After passing through these first three stages of denial, anger, and bargaining, those with hearing loss may go through a stage of depression — under the mistaken assumption that there is no hope for treatment. They may remain in the depression stage for a while until they realize that hearing loss can be treated, at which point they can enter the last stage: the acceptance stage.

The acceptance stage for hearing loss is shockingly evasive. If only 20% of those who can benefit from hearing aids actually use them, that means 80% of those with hearing loss never get to the final stage of acceptance (or they’ve reached the acceptance stage but for other reasons choose not to take action). In the acceptance stage, people recognize their hearing loss but take action to correct it, to the best of their ability.

This is the one positive side to hearing loss: as opposed to other types of loss, hearing loss is partially recoverable, making the acceptance stage easier to reach. Thanks to major advancements in digital hearing aid technology, people can in fact enhance their hearing enough to communicate and engage normally in daily activities — without the stress and frustration of impaired hearing — allowing them to reconnect to the people and activities that give their life the most value.

Which stage are you in?

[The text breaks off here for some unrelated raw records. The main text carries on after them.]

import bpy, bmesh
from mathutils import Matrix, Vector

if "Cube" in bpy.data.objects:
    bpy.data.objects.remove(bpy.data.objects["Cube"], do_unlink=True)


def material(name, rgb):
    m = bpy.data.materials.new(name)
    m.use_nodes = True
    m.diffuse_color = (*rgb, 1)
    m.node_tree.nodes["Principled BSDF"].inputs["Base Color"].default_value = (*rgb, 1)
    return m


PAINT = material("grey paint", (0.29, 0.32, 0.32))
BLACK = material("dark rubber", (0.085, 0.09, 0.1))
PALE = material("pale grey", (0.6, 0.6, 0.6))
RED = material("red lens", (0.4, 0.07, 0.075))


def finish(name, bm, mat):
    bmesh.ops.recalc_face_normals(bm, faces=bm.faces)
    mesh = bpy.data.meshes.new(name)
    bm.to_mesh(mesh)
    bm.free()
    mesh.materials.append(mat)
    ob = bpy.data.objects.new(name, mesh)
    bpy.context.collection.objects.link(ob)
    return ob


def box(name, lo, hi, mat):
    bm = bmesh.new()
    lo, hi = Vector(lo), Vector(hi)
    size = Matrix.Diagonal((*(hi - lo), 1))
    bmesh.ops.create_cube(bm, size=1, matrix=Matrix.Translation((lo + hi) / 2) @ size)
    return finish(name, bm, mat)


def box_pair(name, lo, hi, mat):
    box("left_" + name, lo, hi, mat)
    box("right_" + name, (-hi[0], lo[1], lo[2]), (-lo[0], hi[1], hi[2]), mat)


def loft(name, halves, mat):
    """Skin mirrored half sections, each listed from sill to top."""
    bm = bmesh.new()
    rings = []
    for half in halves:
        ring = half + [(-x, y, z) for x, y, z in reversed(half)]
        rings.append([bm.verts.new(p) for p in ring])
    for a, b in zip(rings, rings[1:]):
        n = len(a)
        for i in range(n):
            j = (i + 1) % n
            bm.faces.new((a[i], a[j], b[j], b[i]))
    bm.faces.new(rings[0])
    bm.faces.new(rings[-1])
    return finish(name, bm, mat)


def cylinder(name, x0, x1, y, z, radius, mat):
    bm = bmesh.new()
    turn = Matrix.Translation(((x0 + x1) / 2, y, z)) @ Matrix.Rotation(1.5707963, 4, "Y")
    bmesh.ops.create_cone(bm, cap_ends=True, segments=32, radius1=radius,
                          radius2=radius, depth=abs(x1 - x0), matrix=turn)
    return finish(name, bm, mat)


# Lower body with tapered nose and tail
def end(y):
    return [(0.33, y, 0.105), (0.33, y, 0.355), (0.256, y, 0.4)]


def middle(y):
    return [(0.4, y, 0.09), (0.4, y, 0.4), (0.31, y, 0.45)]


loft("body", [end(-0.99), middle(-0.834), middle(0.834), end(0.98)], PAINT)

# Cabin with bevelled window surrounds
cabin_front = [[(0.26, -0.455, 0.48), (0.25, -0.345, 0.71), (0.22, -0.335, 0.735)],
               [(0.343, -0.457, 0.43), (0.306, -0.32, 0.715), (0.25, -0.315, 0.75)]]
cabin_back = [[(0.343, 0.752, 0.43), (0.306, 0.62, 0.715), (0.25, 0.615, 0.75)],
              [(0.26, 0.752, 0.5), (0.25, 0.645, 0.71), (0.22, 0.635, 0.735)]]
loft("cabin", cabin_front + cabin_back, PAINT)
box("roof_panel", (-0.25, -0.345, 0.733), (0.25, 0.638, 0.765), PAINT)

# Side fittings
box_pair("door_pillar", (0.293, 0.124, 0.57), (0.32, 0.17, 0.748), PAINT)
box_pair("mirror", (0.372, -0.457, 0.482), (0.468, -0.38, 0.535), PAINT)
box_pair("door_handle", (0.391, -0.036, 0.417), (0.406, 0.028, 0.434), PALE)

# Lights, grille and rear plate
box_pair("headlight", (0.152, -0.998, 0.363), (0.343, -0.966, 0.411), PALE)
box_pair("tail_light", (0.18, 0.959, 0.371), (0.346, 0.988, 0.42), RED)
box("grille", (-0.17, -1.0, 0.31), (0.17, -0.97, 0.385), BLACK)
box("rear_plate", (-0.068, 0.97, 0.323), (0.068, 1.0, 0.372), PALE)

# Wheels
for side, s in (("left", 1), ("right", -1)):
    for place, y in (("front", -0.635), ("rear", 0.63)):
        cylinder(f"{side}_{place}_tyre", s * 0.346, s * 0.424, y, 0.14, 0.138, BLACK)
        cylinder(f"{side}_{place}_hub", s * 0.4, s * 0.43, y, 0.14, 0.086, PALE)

In the case of hearing loss, following the crowd is going to get you into some trouble. While 80% of those with hearing loss are trapped somewhere along the first four stages of grief — struggling to hear, damaging relationships, and making excuses — the other 20% have accepted their hearing loss, taken action to amplify it, and rediscovered the pleasures of sound.

Which group will you join?